*** Records for processing ***

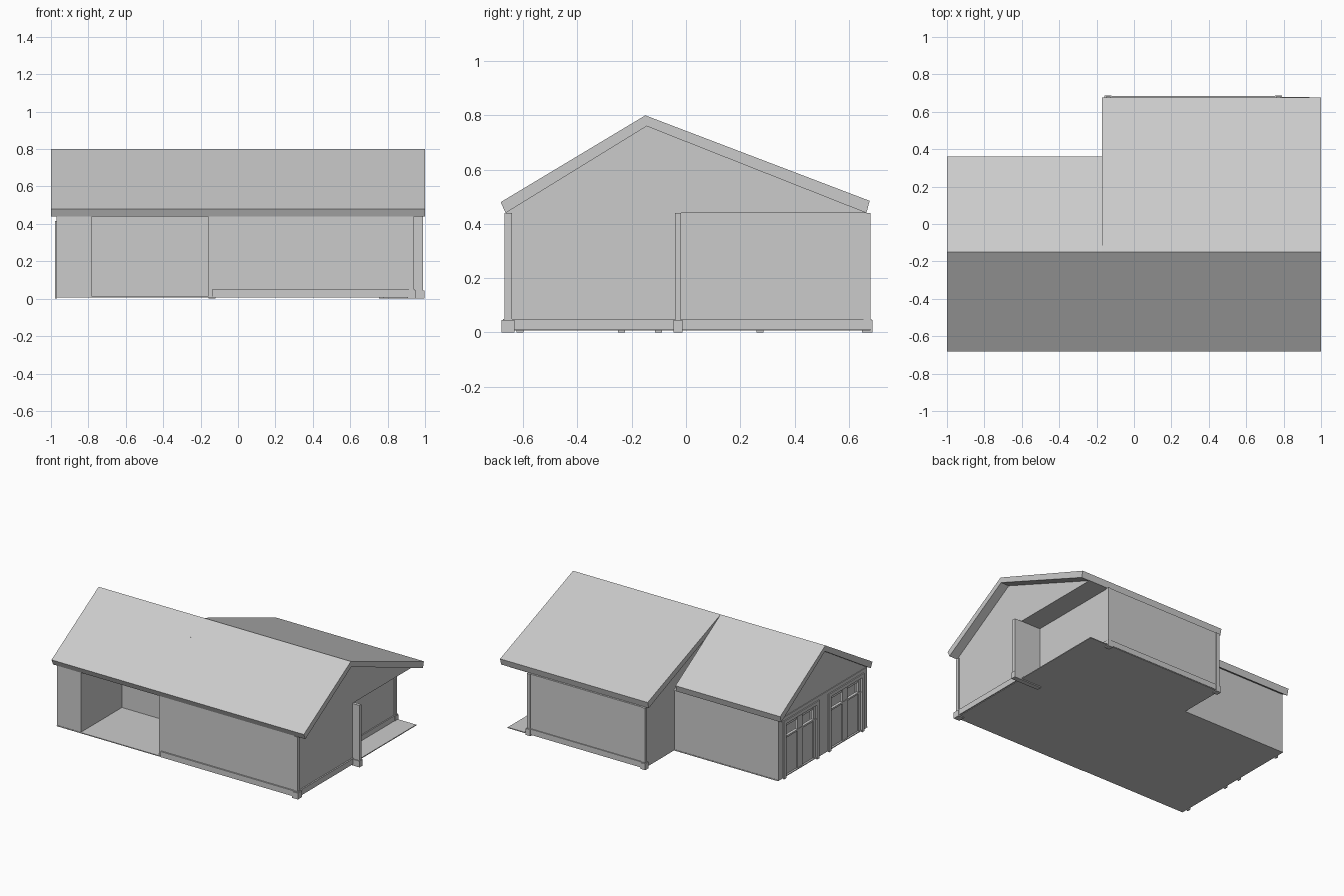
import bpy, bmesh
from mathutils import Vector

if "Cube" in bpy.data.objects:
    bpy.data.objects.remove(bpy.data.objects["Cube"])


def prism(name, pts, axis, lo, hi):
    """Extrude a 2D outline: axis 'z' takes (x, y) points, axis 'x' takes (y, z) points."""
    bm = bmesh.new()
    co = (lambda p: (p[0], p[1], lo)) if axis == 'z' else (lambda p: (lo, p[0], p[1]))
    face = bm.faces.new([bm.verts.new(co(p)) for p in pts])
    ext = bmesh.ops.extrude_face_region(bm, geom=[face])
    move = Vector((0, 0, hi - lo)) if axis == 'z' else Vector((hi - lo, 0, 0))
    bmesh.ops.translate(bm, vec=move, verts=[v for v in ext['geom'] if isinstance(v, bmesh.types.BMVert)])
    bmesh.ops.recalc_face_normals(bm, faces=bm.faces)
    me = bpy.data.meshes.new(name)
    bm.to_mesh(me)
    bm.free()
    ob = bpy.data.objects.new(name, me)
    bpy.context.collection.objects.link(ob)
    return ob


def box(name, x0, x1, y0, y1, z0, z1):
    return prism(name, [(x0, y0), (x1, y0), (x1, y1), (x0, y1)], 'z', z0, z1)


WALL_TOP = 0.44
doors = [(-0.60, -0.25), (-0.09, 0.26)]

# Floor slab, including the open porch at the back right
prism("floor_slab", [(-0.97, -0.668), (0.937, -0.668), (0.937, 0.68), (-0.145, 0.68),
                     (-0.145, 0.343), (-0.97, 0.343)], 'z', 0.007, 0.013)

# Walls: front entry recess, back right porch, garage door openings
outline = [(-0.97, -0.665), (-0.78, -0.665), (-0.78, -0.2), (-0.16, -0.2), (-0.16, -0.665),
           (0.935, -0.665), (0.935, -0.02), (0.78, -0.02), (0.78, 0.677), (-0.145, 0.677),
           (-0.145, 0.34), (-0.97, 0.34)]
for a, b in reversed(doors):
    outline += [(-0.97, b), (-0.92, b), (-0.92, a), (-0.97, a)]
prism("walls", outline, 'z', 0.01, WALL_TOP)

# Gable ends and the flat ceilings below them
prism("gable_right", [(-0.665, WALL_TOP), (0.667, WALL_TOP), (-0.145, 0.765)], 'x', -0.145, 0.935)
prism("gable_left", [(-0.665, WALL_TOP), (0.345, WALL_TOP), (-0.145, 0.765)], 'x', -0.965, -0.145)

# Roof slabs: shallow long slope on the right, steep short slope on the left
for name, back, x0, x1 in (("roof_right", 0.677, -0.17, 1.0), ("roof_left", 0.362, -1.0, -0.17)):
    prism(name, [(-0.683, 0.48), (-0.15, 0.8), (back, 0.485), (back - 0.012, WALL_TOP),
                 (-0.145, 0.76), (-0.665, WALL_TOP)], 'x', x0, x1)

# Baseboards
for name, x0, x1, y0, y1 in (
        ("baseboard_front", -0.14, 0.943, -0.675, -0.66),
        ("baseboard_right", 0.93, 0.945, -0.675, -0.03),
        ("baseboard_porch", 0.775, 0.788, -0.02, 0.68),
        ("baseboard_back", -0.15, 0.788, 0.67, 0.684)):
    box(name, x0, x1, y0, y1, 0.01, 0.05)

# Corner boards with wider bases
for name, x0, x1, y0, y1 in (
        ("corner_front_right", 0.915, 0.941, -0.67, -0.642),
        ("porch_post", 0.78, 0.99, -0.041, -0.018),
        ("corner_porch", 0.76, 0.785, 0.655, 0.681),
        ("corner_back", -0.151, -0.125, 0.655, 0.681)):
    box(name, x0, x1, y0, y1, 0.01, WALL_TOP)
    base = 0.006 if name != "corner_front_right" else 0.01
    box(name + "_base", x0 - base, x1 + base, y0 - base, y1 + base, 0.0, 0.045)

# Garage doors: header, trim, panel, window band and panes
for i, (a, b) in enumerate(doors):
    n = f"garage_{i + 1}_"
    mid = (a + b) / 2
    box(n + "header", -0.97, -0.92, a, b, 0.395, WALL_TOP)
    box(n + "top_trim", -0.978, -0.968, a - 0.025, b + 0.025, 0.39, 0.415)
    box(n + "panel", -0.957, -0.945, a, b, 0.01, 0.29)
    box(n + "top_rail", -0.957, -0.945, a, b, 0.36, 0.395)
    for k, y in enumerate((a + 0.012, mid, b - 0.012)):
        w = 0.012 if k != 1 else 0.03
        box(n + f"stile_{k}", -0.963, -0.945, y - w, y + w, 0.01, 0.395)
    for k, y in enumerate((a - 0.012, b + 0.012)):
        box(n + f"side_trim_{k}", -0.978, -0.968, y - 0.013, y + 0.013, 0.0, 0.415)
    box(n + "window_sill", -0.966, -0.945, a, b, 0.28, 0.292)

***

Extract all the entries word for word; omit any pictures.

▶ **Answer to this problem**:
import bpy, bmesh
from mathutils import Vector

if "Cube" in bpy.data.objects:
    bpy.data.objects.remove(bpy.data.objects["Cube"])


def prism(name, pts, axis, lo, hi):
    """Extrude a 2D outline: axis 'z' takes (x, y) points, axis 'x' takes (y, z) points."""
    bm = bmesh.new()
    co = (lambda p: (p[0], p[1], lo)) if axis == 'z' else (lambda p: (lo, p[0], p[1]))
    face = bm.faces.new([bm.verts.new(co(p)) for p in pts])
    ext = bmesh.ops.extrude_face_region(bm, geom=[face])
    move = Vector((0, 0, hi - lo)) if axis == 'z' else Vector((hi - lo, 0, 0))
    bmesh.ops.translate(bm, vec=move, verts=[v for v in ext['geom'] if isinstance(v, bmesh.types.BMVert)])
    bmesh.ops.recalc_face_normals(bm, faces=bm.faces)
    me = bpy.data.meshes.new(name)
    bm.to_mesh(me)
    bm.free()
    ob = bpy.data.objects.new(name, me)
    bpy.context.collection.objects.link(ob)
    return ob


def box(name, x0, x1, y0, y1, z0, z1):
    return prism(name, [(x0, y0), (x1, y0), (x1, y1), (x0, y1)], 'z', z0, z1)


WALL_TOP = 0.44
doors = [(-0.60, -0.25), (-0.09, 0.26)]

# Floor slab, including the open porch at the back right
prism("floor_slab", [(-0.97, -0.668), (0.937, -0.668), (0.937, 0.68), (-0.145, 0.68),
                     (-0.145, 0.343), (-0.97, 0.343)], 'z', 0.007, 0.013)

# Walls: front entry recess, back right porch, garage door openings
outline = [(-0.97, -0.665), (-0.78, -0.665), (-0.78, -0.2), (-0.16, -0.2), (-0.16, -0.665),
           (0.935, -0.665), (0.935, -0.02), (0.78, -0.02), (0.78, 0.677), (-0.145, 0.677),
           (-0.145, 0.34), (-0.97, 0.34)]
for a, b in reversed(doors):
    outline += [(-0.97, b), (-0.92, b), (-0.92, a), (-0.97, a)]
prism("walls", outline, 'z', 0.01, WALL_TOP)

# Gable ends and the flat ceilings below them
prism("gable_right", [(-0.665, WALL_TOP), (0.667, WALL_TOP), (-0.145, 0.765)], 'x', -0.145, 0.935)
prism("gable_left", [(-0.665, WALL_TOP), (0.345, WALL_TOP), (-0.145, 0.765)], 'x', -0.965, -0.145)

# Roof slabs: shallow long slope on the right, steep short slope on the left
for name, back, x0, x1 in (("roof_right", 0.677, -0.17, 1.0), ("roof_left", 0.362, -1.0, -0.17)):
    prism(name, [(-0.683, 0.48), (-0.15, 0.8), (back, 0.485), (back - 0.012, WALL_TOP),
                 (-0.145, 0.76), (-0.665, WALL_TOP)], 'x', x0, x1)

# Baseboards
for name, x0, x1, y0, y1 in (
        ("baseboard_front", -0.14, 0.943, -0.675, -0.66),
        ("baseboard_right", 0.93, 0.945, -0.675, -0.03),
        ("baseboard_porch", 0.775, 0.788, -0.02, 0.68),
        ("baseboard_back", -0.15, 0.788, 0.67, 0.684)):
    box(name, x0, x1, y0, y1, 0.01, 0.05)

# Corner boards with wider bases
for name, x0, x1, y0, y1 in (
        ("corner_front_right", 0.915, 0.941, -0.67, -0.642),
        ("porch_post", 0.78, 0.99, -0.041, -0.018),
        ("corner_porch", 0.76, 0.785, 0.655, 0.681),
        ("corner_back", -0.151, -0.125, 0.655, 0.681)):
    box(name, x0, x1, y0, y1, 0.01, WALL_TOP)
    base = 0.006 if name != "corner_front_right" else 0.01
    box(name + "_base", x0 - base, x1 + base, y0 - base, y1 + base, 0.0, 0.045)

# Garage doors: header, trim, panel, window band and panes
for i, (a, b) in enumerate(doors):
    n = f"garage_{i + 1}_"
    mid = (a + b) / 2
    box(n + "header", -0.97, -0.92, a, b, 0.395, WALL_TOP)
    box(n + "top_trim", -0.978, -0.968, a - 0.025, b + 0.025, 0.39, 0.415)
    box(n + "panel", -0.957, -0.945, a, b, 0.01, 0.29)
    box(n + "top_rail", -0.957, -0.945, a, b, 0.36, 0.395)
    for k, y in enumerate((a + 0.012, mid, b - 0.012)):
        w = 0.012 if k != 1 else 0.03
        box(n + f"stile_{k}", -0.963, -0.945, y - w, y + w, 0.01, 0.395)
    for k, y in enumerate((a - 0.012, b + 0.012)):
        box(n + f"side_trim_{k}", -0.978, -0.968, y - 0.013, y + 0.013, 0.0, 0.415)
    box(n + "window_sill", -0.966, -0.945, a, b, 0.28, 0.292)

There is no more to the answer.